#### EXERCISE DATA
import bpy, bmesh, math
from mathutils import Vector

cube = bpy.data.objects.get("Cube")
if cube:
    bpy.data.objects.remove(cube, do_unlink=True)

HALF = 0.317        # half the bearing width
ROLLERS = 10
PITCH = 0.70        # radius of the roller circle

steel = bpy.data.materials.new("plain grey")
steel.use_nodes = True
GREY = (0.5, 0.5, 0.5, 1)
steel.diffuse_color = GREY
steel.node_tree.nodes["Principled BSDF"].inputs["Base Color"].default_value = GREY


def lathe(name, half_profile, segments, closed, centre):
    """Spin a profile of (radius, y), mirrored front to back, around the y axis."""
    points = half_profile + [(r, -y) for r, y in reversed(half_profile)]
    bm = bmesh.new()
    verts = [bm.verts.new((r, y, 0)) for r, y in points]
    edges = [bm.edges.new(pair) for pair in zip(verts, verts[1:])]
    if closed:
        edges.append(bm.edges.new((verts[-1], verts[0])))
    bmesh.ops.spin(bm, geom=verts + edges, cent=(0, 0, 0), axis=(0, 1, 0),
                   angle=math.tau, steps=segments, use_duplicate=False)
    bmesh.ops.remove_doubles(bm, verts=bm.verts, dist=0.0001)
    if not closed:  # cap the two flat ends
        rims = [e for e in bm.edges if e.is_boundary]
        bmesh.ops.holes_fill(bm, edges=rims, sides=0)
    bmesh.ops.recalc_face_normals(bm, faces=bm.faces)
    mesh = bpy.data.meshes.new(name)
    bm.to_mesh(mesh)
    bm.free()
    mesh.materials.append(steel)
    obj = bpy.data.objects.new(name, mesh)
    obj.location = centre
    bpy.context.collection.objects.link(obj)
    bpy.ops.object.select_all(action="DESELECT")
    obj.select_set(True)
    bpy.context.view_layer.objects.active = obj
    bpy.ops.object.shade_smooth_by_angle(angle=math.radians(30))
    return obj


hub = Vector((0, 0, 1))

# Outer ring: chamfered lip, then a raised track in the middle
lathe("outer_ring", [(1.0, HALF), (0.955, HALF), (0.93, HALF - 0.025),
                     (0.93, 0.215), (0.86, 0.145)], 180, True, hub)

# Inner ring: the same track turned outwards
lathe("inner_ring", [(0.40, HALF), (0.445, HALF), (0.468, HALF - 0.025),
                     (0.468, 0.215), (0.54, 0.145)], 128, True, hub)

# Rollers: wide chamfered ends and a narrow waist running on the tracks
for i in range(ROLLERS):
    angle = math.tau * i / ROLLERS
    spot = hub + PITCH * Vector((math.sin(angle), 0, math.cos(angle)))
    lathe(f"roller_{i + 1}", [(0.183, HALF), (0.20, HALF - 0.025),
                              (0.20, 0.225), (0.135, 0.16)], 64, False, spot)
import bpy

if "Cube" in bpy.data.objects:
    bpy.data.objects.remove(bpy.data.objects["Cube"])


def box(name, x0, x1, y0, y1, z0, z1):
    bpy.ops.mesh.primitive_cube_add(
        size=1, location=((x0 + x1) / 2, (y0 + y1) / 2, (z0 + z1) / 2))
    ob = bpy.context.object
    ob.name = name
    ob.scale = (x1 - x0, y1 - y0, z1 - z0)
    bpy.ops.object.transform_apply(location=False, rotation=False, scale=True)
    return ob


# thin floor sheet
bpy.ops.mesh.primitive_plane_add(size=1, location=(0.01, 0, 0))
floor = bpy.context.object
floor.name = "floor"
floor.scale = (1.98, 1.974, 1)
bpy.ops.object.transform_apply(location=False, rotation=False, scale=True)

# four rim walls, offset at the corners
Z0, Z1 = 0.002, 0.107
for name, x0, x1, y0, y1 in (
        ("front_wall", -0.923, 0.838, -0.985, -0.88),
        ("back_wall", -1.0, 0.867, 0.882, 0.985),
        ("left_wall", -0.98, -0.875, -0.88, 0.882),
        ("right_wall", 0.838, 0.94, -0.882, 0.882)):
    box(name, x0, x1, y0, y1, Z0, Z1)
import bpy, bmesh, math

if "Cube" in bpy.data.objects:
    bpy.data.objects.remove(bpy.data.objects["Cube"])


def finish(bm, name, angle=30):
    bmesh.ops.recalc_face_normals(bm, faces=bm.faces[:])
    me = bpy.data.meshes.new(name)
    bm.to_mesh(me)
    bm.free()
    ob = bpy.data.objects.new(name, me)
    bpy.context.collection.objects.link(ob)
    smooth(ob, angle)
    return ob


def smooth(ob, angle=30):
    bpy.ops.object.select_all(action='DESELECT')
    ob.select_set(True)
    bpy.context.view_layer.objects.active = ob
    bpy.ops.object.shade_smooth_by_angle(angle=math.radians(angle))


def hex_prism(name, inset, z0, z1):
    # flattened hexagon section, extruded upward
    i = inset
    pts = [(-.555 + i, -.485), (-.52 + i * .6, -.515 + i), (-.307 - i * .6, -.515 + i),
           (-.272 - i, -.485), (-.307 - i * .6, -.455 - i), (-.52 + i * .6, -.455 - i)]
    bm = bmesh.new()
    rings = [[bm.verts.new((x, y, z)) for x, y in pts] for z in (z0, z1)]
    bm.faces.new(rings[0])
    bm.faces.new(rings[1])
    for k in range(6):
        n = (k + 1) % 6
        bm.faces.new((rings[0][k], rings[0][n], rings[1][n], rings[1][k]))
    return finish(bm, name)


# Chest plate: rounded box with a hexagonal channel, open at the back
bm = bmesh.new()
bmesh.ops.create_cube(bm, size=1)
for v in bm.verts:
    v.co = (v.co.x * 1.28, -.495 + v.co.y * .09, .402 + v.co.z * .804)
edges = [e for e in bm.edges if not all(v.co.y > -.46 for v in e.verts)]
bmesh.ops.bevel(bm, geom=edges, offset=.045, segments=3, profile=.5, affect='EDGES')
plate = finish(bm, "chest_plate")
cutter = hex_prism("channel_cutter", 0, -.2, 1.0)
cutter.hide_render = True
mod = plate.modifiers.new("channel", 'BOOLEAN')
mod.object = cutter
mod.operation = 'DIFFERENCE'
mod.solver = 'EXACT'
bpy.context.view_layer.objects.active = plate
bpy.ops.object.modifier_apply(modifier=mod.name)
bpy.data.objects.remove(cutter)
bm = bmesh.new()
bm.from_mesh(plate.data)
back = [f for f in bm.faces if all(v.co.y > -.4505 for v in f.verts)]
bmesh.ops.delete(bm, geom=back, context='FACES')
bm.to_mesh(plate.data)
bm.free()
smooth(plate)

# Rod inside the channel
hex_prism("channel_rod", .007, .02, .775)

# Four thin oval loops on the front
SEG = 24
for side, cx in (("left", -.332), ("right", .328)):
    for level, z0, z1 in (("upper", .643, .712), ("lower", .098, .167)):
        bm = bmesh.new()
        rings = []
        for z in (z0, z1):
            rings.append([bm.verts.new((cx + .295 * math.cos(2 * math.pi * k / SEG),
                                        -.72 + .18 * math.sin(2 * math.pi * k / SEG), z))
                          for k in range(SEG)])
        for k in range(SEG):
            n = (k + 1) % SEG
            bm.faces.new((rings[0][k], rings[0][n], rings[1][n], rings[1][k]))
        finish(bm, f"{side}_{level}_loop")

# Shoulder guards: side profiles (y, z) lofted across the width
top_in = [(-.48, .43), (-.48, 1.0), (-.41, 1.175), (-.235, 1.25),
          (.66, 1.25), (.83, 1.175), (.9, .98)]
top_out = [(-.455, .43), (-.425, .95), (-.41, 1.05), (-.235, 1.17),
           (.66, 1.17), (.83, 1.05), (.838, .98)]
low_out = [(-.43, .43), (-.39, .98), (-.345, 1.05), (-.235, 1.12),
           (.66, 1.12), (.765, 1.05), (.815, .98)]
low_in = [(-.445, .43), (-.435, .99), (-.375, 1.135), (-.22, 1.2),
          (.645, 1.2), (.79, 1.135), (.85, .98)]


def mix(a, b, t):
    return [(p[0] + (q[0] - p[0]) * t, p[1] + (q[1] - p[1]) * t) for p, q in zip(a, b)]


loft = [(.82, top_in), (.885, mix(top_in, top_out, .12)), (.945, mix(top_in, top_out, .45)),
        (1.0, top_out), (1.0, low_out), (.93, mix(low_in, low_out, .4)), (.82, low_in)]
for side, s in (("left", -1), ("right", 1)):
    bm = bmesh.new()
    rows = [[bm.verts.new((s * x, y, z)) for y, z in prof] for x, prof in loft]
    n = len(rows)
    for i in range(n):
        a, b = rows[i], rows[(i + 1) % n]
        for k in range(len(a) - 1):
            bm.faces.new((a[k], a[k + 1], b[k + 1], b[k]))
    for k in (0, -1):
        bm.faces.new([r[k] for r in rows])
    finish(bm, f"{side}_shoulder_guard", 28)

#### TASK PROMPT
On how many lines above does "range" occur? Say the number only.

#### RESPONSE
6